= Your assignment =
Every line of the material that includes the word "name" is to be shown.
##### Data #####
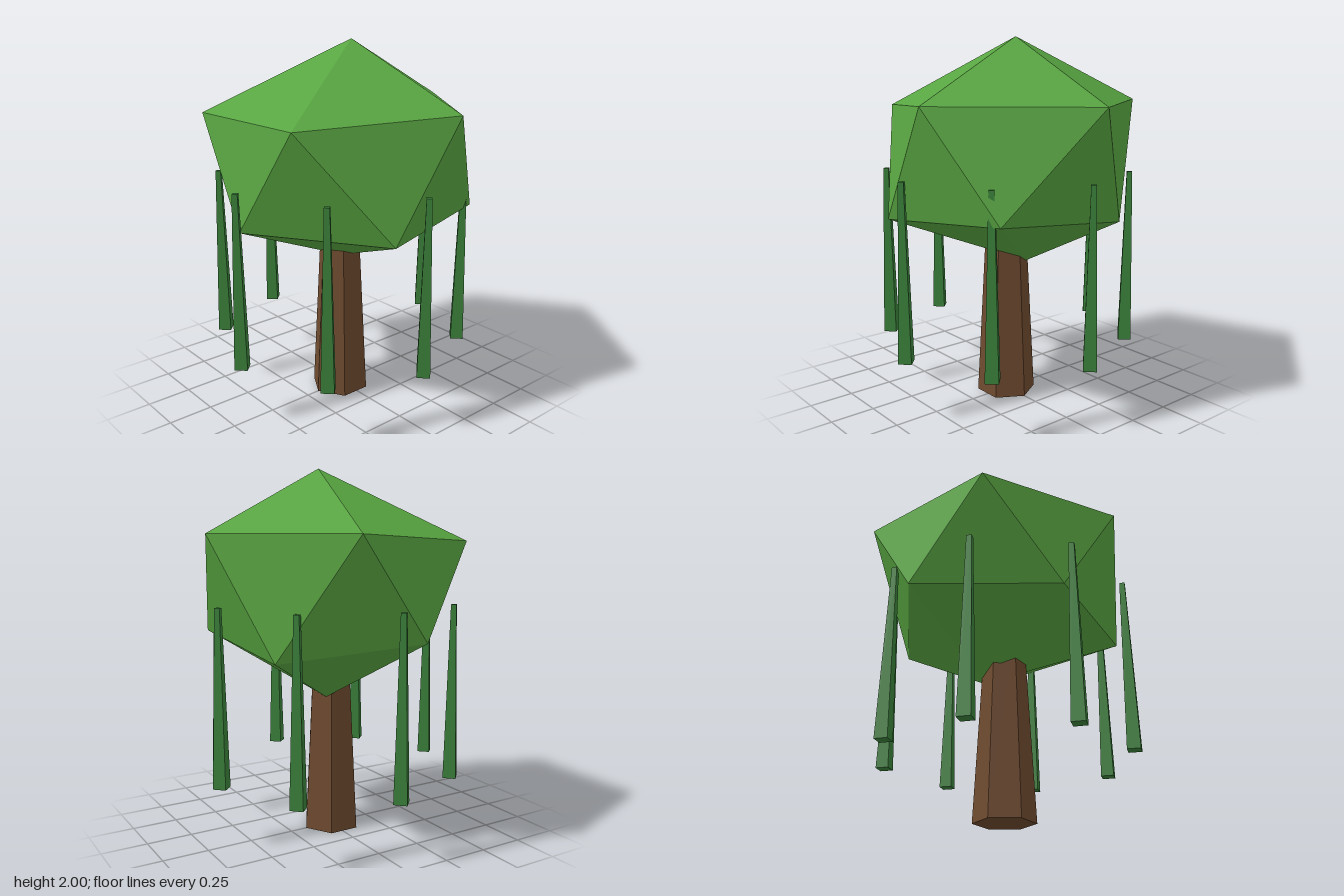
import * as THREE from 'three';

const flat = (name, color) => {
  const m = new THREE.MeshStandardMaterial({ color });
  m.name = name;
  return m;
};

// Faceted ball: top point, two staggered rings of five, bottom point
function crownGeometry(top, upper, lower, bottom) {
  const pos = [];
  const tri = (a, b, c) => pos.push(...a, ...b, ...c);
  const n = upper.length;
  for (let i = 0; i < n; i++) {
    const j = (i + 1) % n;
    tri(top, upper[i], upper[j]);
    tri(upper[i], lower[i], upper[j]);
    tri(lower[i], lower[j], upper[j]);
    tri(bottom, lower[j], lower[i]);
  }
  const g = new THREE.BufferGeometry();
  g.setAttribute('position', new THREE.Float32BufferAttribute(pos, 3));
  g.computeVertexNormals();
  return g;
}

// Tapered prism with flat sides, standing on y0
function taper(rTop, rBottom, y0, y1, sides) {
  const g = new THREE.CylinderGeometry(rTop, rBottom, y1 - y0, sides).toNonIndexed();
  g.translate(0, (y0 + y1) / 2, 0);
  g.computeVertexNormals();
  return g;
}

export function createModel() {
  const model = new THREE.Group();
  model.name = 'willowTree';
  const bark = flat('bark brown', 0x6e4a2f);
  const leaf = flat('leaf green', 0x58a541);
  const frond = flat('dark frond green', 0x3a803a);
  const cx = -0.01;

  const add = (name, geometry, material, x = 0, z = 0) => {
    const mesh = new THREE.Mesh(geometry, material);
    mesh.name = name;
    mesh.position.set(x, 0, z);
    model.add(mesh);
    return mesh;
  };

  // Six-sided trunk with corners on the x axis
  add('trunk', taper(0.112, 0.165, 0, 1.0, 6), bark, cx).rotation.y = Math.PI / 2;

  // Irregular crown; rings run counter-clockwise seen from above
  add('crown', crownGeometry(
    [0.07, 2.0, 0],
    [[0.73, 1.66, -0.02], [0.26, 1.66, -0.72], [-0.58, 1.62, -0.46],
      [-0.6, 1.63, 0.36], [0.19, 1.665, 0.69]],
    [[0.52, 1.03, -0.35], [-0.17, 1.12, -0.66], [-0.65, 1.065, -0.03],
      [-0.2, 1.06, 0.645], [0.53, 1.11, 0.475]],
    [0.07, 0.77, -0.08]
  ), leaf);

  // Eight hanging fronds around the crown
  const frondGeometry = taper(0.02, 0.05, 0.33, 1.285, 4);
  for (let i = 0; i < 8; i++) {
    const a = (i * Math.PI) / 4;
    add('frond' + (i + 1), frondGeometry, frond, cx + 0.675 * Math.cos(a), 0.675 * Math.sin(a));
  }
  return model;
}
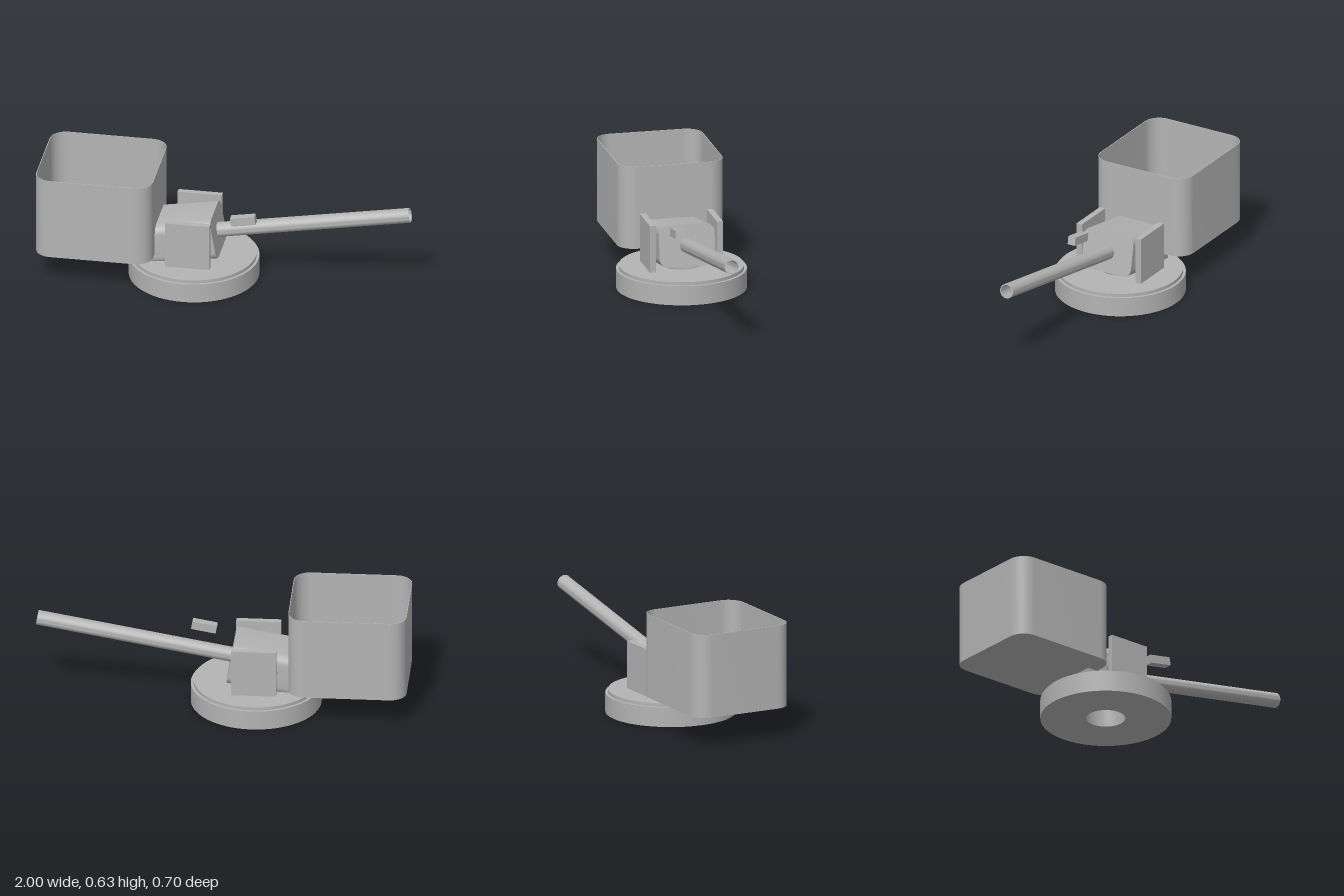
import * as THREE from 'three';
import { toCreasedNormals } from 'three/addons/utils/BufferGeometryUtils.js';

const CREASE = Math.PI / 6;

export function createModel() {
  const model = new THREE.Group();
  model.name = 'gunMount';
  const grey = new THREE.MeshStandardMaterial({ color: 0xb4b4b4 });
  grey.name = 'plain grey';

  function add(parent, name, geometry, x = 0, y = 0, z = 0) {
    const mesh = new THREE.Mesh(geometry, grey);
    mesh.name = name;
    mesh.position.set(x, y, z);
    parent.add(mesh);
    return mesh;
  }

  // Closed profile of [radius, height] pairs turned about y
  const turned = (profile, segments) => toCreasedNormals(
    new THREE.LatheGeometry(profile.map(([r, y]) => new THREE.Vector2(r, y)), segments), CREASE);

  function roundedRect(w, h, r, Type = THREE.Shape) {
    const x = w / 2, y = h / 2, s = new Type();
    s.absarc(x - r, y - r, r, 0, Math.PI / 2);
    s.absarc(-x + r, y - r, r, Math.PI / 2, Math.PI);
    s.absarc(-x + r, -y + r, r, Math.PI, Math.PI * 1.5);
    s.absarc(x - r, -y + r, r, Math.PI * 1.5, Math.PI * 2);
    s.closePath();
    return s;
  }

  const extruded = (shape, depth) => toCreasedNormals(
    new THREE.ExtrudeGeometry(shape, { depth, bevelEnabled: false, curveSegments: 12 }), CREASE);

  // Stepped turntable with a central hole
  add(model, 'turntable', turned([
    [0.105, 0], [0.35, 0], [0.35, 0.107], [0.335, 0.107],
    [0.335, 0.125], [0.105, 0.125], [0.105, 0],
  ], 64), -0.18);

  // Upright cheek plates on either side
  for (const side of [-1, 1]) {
    add(model, 'cheekPlate', new THREE.BoxGeometry(0.24, 0.26, 0.033), -0.18, 0.255, side * 0.184);
  }

  // Elevating assembly, built along local x and tilted upward
  const gun = new THREE.Group();
  gun.name = 'elevatingGun';
  gun.position.set(-0.24, 0.235, 0);
  gun.rotation.z = THREE.MathUtils.degToRad(10);
  model.add(gun);

  const housing = extruded(roundedRect(0.306, 0.228, 0.05), 0.39);
  housing.translate(0, 0, -0.195).rotateY(Math.PI / 2);
  add(gun, 'housing', housing);

  const trunnion = new THREE.CylinderGeometry(0.065, 0.065, 0.322, 32);
  trunnion.rotateX(Math.PI / 2);
  add(gun, 'trunnion', trunnion);

  const barrel = turned([
    [0.034, 0.18], [0.04, 0.18], [0.04, 1.252], [0.034, 1.252], [0.034, 0.18],
  ], 32);
  barrel.rotateZ(-Math.PI / 2);
  add(gun, 'barrel', barrel);

  add(gun, 'breech', new THREE.BoxGeometry(0.07, 0.08, 0.09), -0.228, 0.025, 0);
  add(gun, 'sight', new THREE.BoxGeometry(0.134, 0.046, 0.045), 0.366, 0.09, 0.092);

  // Open bin behind the housing: thin wall and floor
  const bin = new THREE.Group();
  bin.name = 'bin';
  bin.position.set(-0.683, 0.17, 0);
  model.add(bin);

  const wallShape = roundedRect(0.634, 0.578, 0.09);
  wallShape.holes.push(roundedRect(0.626, 0.57, 0.086, THREE.Path));
  add(bin, 'binWall', extruded(wallShape, 0.457).rotateX(-Math.PI / 2));
  add(bin, 'binFloor', extruded(roundedRect(0.63, 0.574, 0.088), 0.005).rotateX(-Math.PI / 2));

  return model;
}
#####
= Answer to this task =
const flat = (name, color) => {
  m.name = name;
  model.name = 'willowTree';
  const add = (name, geometry, material, x = 0, z = 0) => {
    mesh.name = name;
  model.name = 'gunMount';
  grey.name = 'plain grey';
  function add(parent, name, geometry, x = 0, y = 0, z = 0) {
    mesh.name = name;
  gun.name = 'elevatingGun';
  bin.name = 'bin';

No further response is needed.